What you are asked to do: Find the lines of the material below that include the string "verts", then copy each one.

Information supplied:
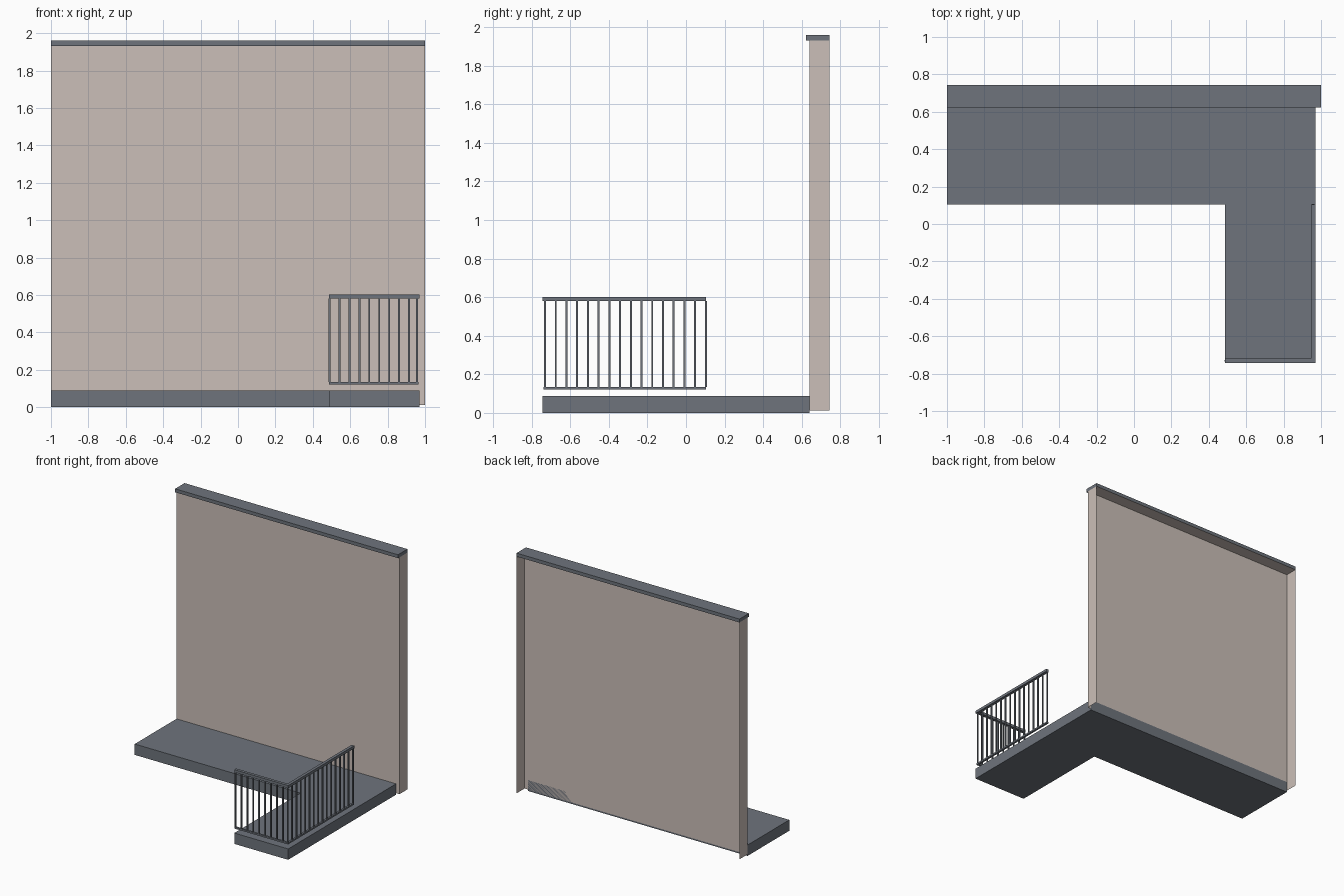
import bpy
import bmesh

if "Cube" in bpy.data.objects:
    bpy.data.objects.remove(bpy.data.objects["Cube"], do_unlink=True)


def material(name, colour):
    mat = bpy.data.materials.new(name)
    mat.use_nodes = True
    mat.diffuse_color = (*colour, 1)
    mat.node_tree.nodes["Principled BSDF"].inputs["Base Color"].default_value = (*colour, 1)
    return mat


slate = material("slate grey", (0.156, 0.174, 0.202))
plaster = material("warm plaster", (0.597, 0.521, 0.479))


def finish(bm, name, mat):
    mesh = bpy.data.meshes.new(name)
    bm.to_mesh(mesh)
    bm.free()
    mesh.materials.append(mat)
    obj = bpy.data.objects.new(name, mesh)
    bpy.context.collection.objects.link(obj)
    return obj


def prism(name, outline, z0, z1, mat):
    """Extrude a counter-clockwise plan outline from z0 up to z1."""
    bm = bmesh.new()
    face = bm.faces.new([bm.verts.new((x, y, z0)) for x, y in outline])
    top = bmesh.ops.extrude_face_region(bm, geom=[face])["geom"]
    verts = [v for v in top if isinstance(v, bmesh.types.BMVert)]
    bmesh.ops.translate(bm, verts=verts, vec=(0, 0, z1 - z0))
    bmesh.ops.recalc_face_normals(bm, faces=bm.faces)
    return finish(bm, name, mat)


def rect(x0, x1, y0, y1):
    return [(x0, y0), (x1, y0), (x1, y1), (x0, y1)]


LEFT, RIGHT = 0.487, 0.97       # sides of the projecting balcony
FRONT, INNER = -0.743, 0.105    # its front edge and the inner corner
WALL_F, WALL_B = 0.64, 0.743

# L-shaped floor slab
prism("floor_slab", [(-1, INNER), (LEFT, INNER), (LEFT, FRONT), (RIGHT, FRONT),
                     (RIGHT, WALL_F), (-1, WALL_F)], 0, 0.088, slate)

# Wall shell, open at the back and bottom
wall = prism("wall_shell", rect(-1, 1, WALL_F, WALL_B), 0.012, 1.932, plaster)
bm = bmesh.new()
bm.from_mesh(wall.data)
bm.normal_update()
open_sides = [f for f in bm.faces if f.normal.y > 0.9 or f.normal.z < -0.9]
bmesh.ops.delete(bm, geom=open_sides, context="FACES")
bm.to_mesh(wall.data)
bm.free()

# Coping along the top of the wall
prism("wall_coping", rect(-1, 1, 0.622, WALL_B), 1.932, 1.96, slate)


# Handrail and bottom rail, each turning the front corner
def corner_rail(name, width, inset, z0, z1):
    f, r = FRONT + inset, RIGHT - inset
    prism(name, [(LEFT, f), (r, f), (r, INNER), (r - width, INNER),
                 (r - width, f + width), (LEFT, f + width)], z0, z1, slate)


corner_rail("handrail", 0.024, 0, 0.58, 0.602)
corner_rail("bottom_rail", 0.016, 0.004, 0.122, 0.135)


# Balusters between the rails
def baluster(name, x, y, half=0.005):
    prism(name, rect(x - half, x + half, y - half, y + half), 0.135, 0.58, slate)


mid_x, mid_y = RIGHT - 0.012, FRONT + 0.012
front_count, side_count = 10, 16
for i in range(front_count - 1):
    x = LEFT + 0.002 + i * (mid_x - LEFT + 0.008) / (front_count - 1)
    baluster(f"front_baluster_{i + 1}", x, mid_y)
for i in range(side_count):
    y = mid_y + i * (INNER - 0.002 - mid_y) / (side_count - 1)
    baluster(f"side_baluster_{i + 1}", mid_x, y)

Solution to this problem:
    face = bm.faces.new([bm.verts.new((x, y, z0)) for x, y in outline])
    verts = [v for v in top if isinstance(v, bmesh.types.BMVert)]
    bmesh.ops.translate(bm, verts=verts, vec=(0, 0, z1 - z0))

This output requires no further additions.